We are asking you to join us in prayer that replacements would be found in the very near future. Pray that He would direct the steps of this mission in every aspect. Pray that He would continue to lead our family as we begin the transition back to the States.
We appreciate each and every one of you who have walked with us on this journey. We truly are grateful for your emails, letters, gifts, prayers, and financial support. This journey was at times difficult, but we wouldn't want to change it! Thank you!

Saturday, October 12, 2013

sweeter than strawberry pie (part III, family edition)


Here's to a sweet 6 month old who gives and receives so many smiles.
Sister Abenah is a sweet tempered til hungry,
must be in the middle of the action,
feed me whatever you are eating,
take me wherever you are going,
make that silly face again,
nose pinching,
hair pulling,
glasses nabbing,
little lady.
She has conquered rolling and scooting backwards.
She ventures onto her knees sometimes but bellyflops back down quickly.
She loves baths in the sink when the dishes are done.
She loves meals by Elle & baths by Max.
She is the sweet strawberry of her Daddy's eye.
I lean in to every sticky fingered snuggle, as she rubs her spitty chin into my neck.
This child. This one we have prayed and hoped for.
She is an enormous blessing wrapped up in sparkly eyes and sweet pink skin.
 And these children.
Though they've grown past the age of baby, they are a sweet treat.

Thanks to Benita for the props!

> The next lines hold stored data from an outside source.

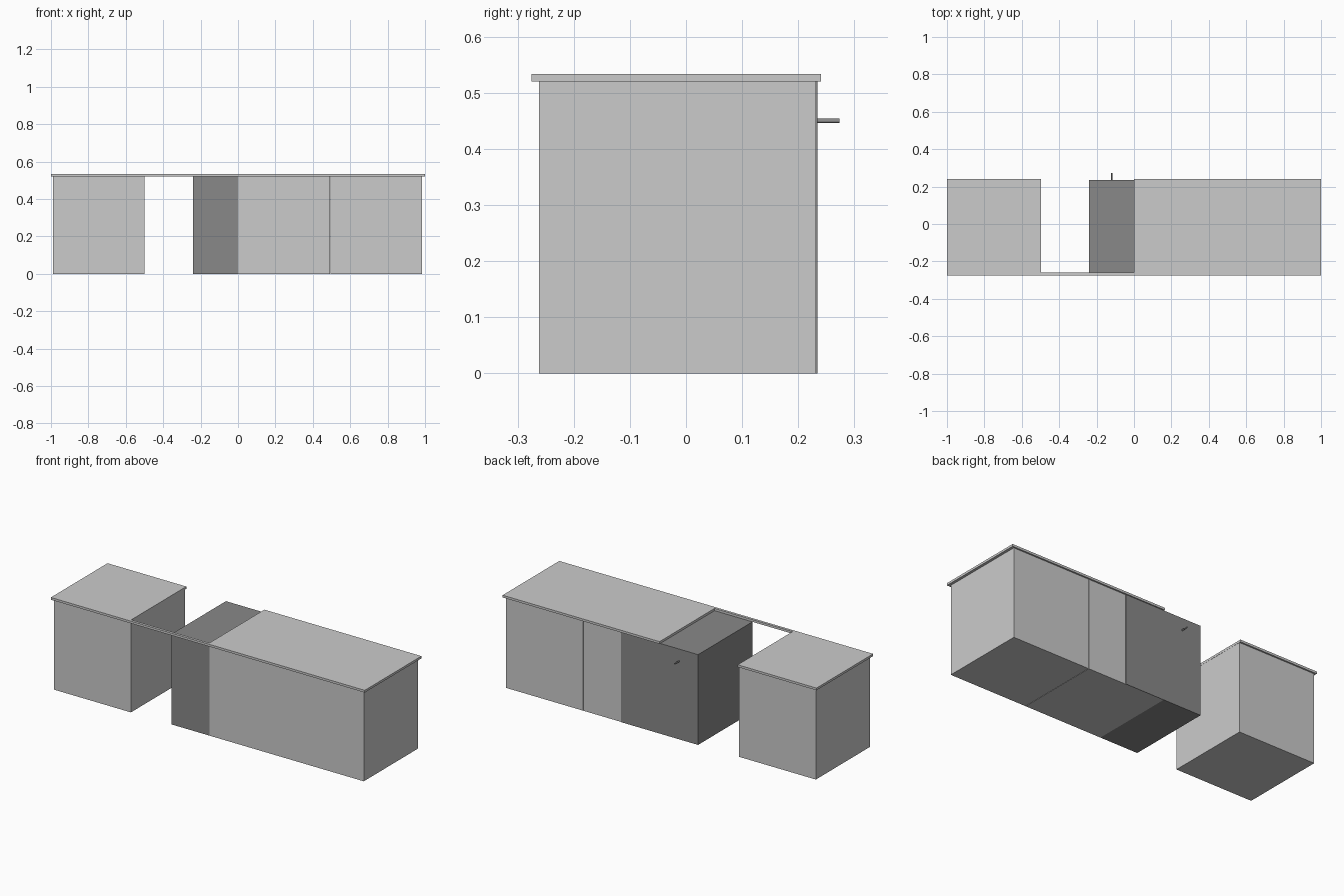
import bpy, bmesh
from mathutils import Matrix, Vector

if "Cube" in bpy.data.objects:
    bpy.data.objects.remove(bpy.data.objects["Cube"])

dark = bpy.data.materials.new("dark_grey")
dark.diffuse_color = (0.25, 0.25, 0.25, 1)
dark.use_nodes = True
dark.node_tree.nodes["Principled BSDF"].inputs["Base Color"].default_value = dark.diffuse_color


def finish(name, bm, mat=None):
    bmesh.ops.recalc_face_normals(bm, faces=bm.faces)
    mesh = bpy.data.meshes.new(name)
    bm.to_mesh(mesh)
    bm.free()
    ob = bpy.data.objects.new(name, mesh)
    bpy.context.collection.objects.link(ob)
    if mat:
        mesh.materials.append(mat)
    return ob


def box(name, lo, hi, mat=None):
    lo, hi = Vector(lo), Vector(hi)
    bm = bmesh.new()
    size = Matrix.Diagonal((*(hi - lo), 1))
    bmesh.ops.create_cube(bm, size=1, matrix=Matrix.Translation((lo + hi) / 2) @ size)
    return finish(name, bm, mat)


FRONT, BACK, H, TOP = -0.262, 0.232, 0.52, 0.533

# Three identical cabinets
for name, x in (("left_cabinet", -0.99), ("middle_cabinet", 0.001), ("right_cabinet", 0.494)):
    box(name, (x, FRONT, 0), (x + 0.491, BACK, H))

# Dark appliance, tucked partly under the worktop, with a wide thin door
box("appliance_body", (-0.241, FRONT, 0), (0.001, BACK, H), dark)
box("appliance_door", (-0.241, BACK, 0), (0.25, 0.2345, H), dark)

# Small rod handle sticking out of the door
bm = bmesh.new()
bmesh.ops.create_cone(bm, cap_ends=True, segments=12, radius1=0.004, radius2=0.004, depth=0.039,
                      matrix=Matrix.Translation((-0.12, 0.254, 0.45)) @ Matrix.Rotation(1.5707963, 4, 'X'))
finish("door_handle", bm, dark)

# Worktop with a rectangular notch, extruded from its outline
outline = [(-1, -0.275), (1, -0.275), (1, 0.241), (0, 0.241),
           (0, -0.26), (-0.498, -0.26), (-0.498, 0.241), (-1, 0.241)]
bm = bmesh.new()
face = bm.faces.new([bm.verts.new((x, y, H)) for x, y in outline])
ext = bmesh.ops.extrude_face_region(bm, geom=[face])
bmesh.ops.translate(bm, vec=(0, 0, TOP - H),
                    verts=[g for g in ext["geom"] if isinstance(g, bmesh.types.BMVert)])
finish("worktop", bm)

Benita Meyers is a sweet friend from South Africa who has blessed me with her photography talent and hospitality. Her testimony of God's work in her life and marriage in an encouragement to me. Thanks,Benita!